**Task instructions:**
Retype the records below from their first line through the line containing "grey.diffuse_color = colour", and include nothing else.

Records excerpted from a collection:
============================================================

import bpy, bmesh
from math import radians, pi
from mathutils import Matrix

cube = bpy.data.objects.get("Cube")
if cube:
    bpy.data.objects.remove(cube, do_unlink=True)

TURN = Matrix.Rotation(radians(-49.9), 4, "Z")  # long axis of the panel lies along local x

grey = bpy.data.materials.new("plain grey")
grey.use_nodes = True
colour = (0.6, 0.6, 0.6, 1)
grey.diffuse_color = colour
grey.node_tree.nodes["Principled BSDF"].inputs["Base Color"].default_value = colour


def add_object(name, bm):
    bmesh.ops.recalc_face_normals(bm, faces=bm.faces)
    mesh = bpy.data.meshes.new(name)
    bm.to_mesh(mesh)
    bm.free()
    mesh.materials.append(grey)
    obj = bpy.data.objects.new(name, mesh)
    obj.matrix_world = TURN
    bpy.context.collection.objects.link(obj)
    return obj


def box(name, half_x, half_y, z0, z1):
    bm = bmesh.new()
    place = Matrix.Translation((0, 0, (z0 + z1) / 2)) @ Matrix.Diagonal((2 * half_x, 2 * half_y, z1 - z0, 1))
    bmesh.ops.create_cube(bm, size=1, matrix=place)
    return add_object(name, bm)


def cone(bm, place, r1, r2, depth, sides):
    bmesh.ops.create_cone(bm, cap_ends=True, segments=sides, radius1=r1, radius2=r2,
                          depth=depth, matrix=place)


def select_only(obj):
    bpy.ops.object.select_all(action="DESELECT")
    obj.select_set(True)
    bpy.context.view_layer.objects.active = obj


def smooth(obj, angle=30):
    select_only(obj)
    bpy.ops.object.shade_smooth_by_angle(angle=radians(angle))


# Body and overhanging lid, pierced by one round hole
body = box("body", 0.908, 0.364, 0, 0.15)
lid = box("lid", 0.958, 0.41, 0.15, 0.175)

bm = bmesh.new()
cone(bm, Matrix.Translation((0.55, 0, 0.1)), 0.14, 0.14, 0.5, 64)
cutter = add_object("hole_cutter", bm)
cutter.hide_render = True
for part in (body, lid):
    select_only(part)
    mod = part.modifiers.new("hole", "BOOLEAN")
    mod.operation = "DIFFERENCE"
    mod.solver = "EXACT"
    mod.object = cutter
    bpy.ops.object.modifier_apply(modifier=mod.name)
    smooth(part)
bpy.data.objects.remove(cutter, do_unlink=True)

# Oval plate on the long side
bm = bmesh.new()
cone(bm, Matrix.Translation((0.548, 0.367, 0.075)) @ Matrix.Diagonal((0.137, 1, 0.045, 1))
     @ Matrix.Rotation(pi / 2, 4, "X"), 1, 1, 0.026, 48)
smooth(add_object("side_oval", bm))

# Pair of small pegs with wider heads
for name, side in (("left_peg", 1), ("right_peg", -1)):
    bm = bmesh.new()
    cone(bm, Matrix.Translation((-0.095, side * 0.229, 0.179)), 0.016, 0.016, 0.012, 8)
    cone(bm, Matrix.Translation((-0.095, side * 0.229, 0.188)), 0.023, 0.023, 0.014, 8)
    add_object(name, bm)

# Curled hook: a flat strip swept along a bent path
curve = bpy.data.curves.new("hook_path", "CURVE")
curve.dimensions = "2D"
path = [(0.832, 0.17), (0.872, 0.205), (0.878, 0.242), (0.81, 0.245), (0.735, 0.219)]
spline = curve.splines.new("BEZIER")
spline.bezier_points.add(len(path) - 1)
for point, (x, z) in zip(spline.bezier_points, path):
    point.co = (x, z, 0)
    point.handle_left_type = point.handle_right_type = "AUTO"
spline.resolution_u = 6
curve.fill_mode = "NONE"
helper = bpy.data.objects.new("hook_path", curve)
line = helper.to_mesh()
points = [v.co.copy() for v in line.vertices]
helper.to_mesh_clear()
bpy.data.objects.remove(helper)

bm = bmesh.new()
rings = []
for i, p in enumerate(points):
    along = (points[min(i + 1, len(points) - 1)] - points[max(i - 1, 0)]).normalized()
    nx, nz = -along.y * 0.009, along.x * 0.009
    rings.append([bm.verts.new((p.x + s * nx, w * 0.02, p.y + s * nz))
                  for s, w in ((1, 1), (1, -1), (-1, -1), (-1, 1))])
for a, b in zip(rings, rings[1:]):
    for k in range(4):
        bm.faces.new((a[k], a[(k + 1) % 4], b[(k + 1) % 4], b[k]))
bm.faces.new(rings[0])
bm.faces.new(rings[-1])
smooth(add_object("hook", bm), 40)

============================================================

**Result for this exercise:**
import bpy, bmesh
from math import radians, pi
from mathutils import Matrix

cube = bpy.data.objects.get("Cube")
if cube:
    bpy.data.objects.remove(cube, do_unlink=True)

TURN = Matrix.Rotation(radians(-49.9), 4, "Z")  # long axis of the panel lies along local x

grey = bpy.data.materials.new("plain grey")
grey.use_nodes = True
colour = (0.6, 0.6, 0.6, 1)
grey.diffuse_color = colour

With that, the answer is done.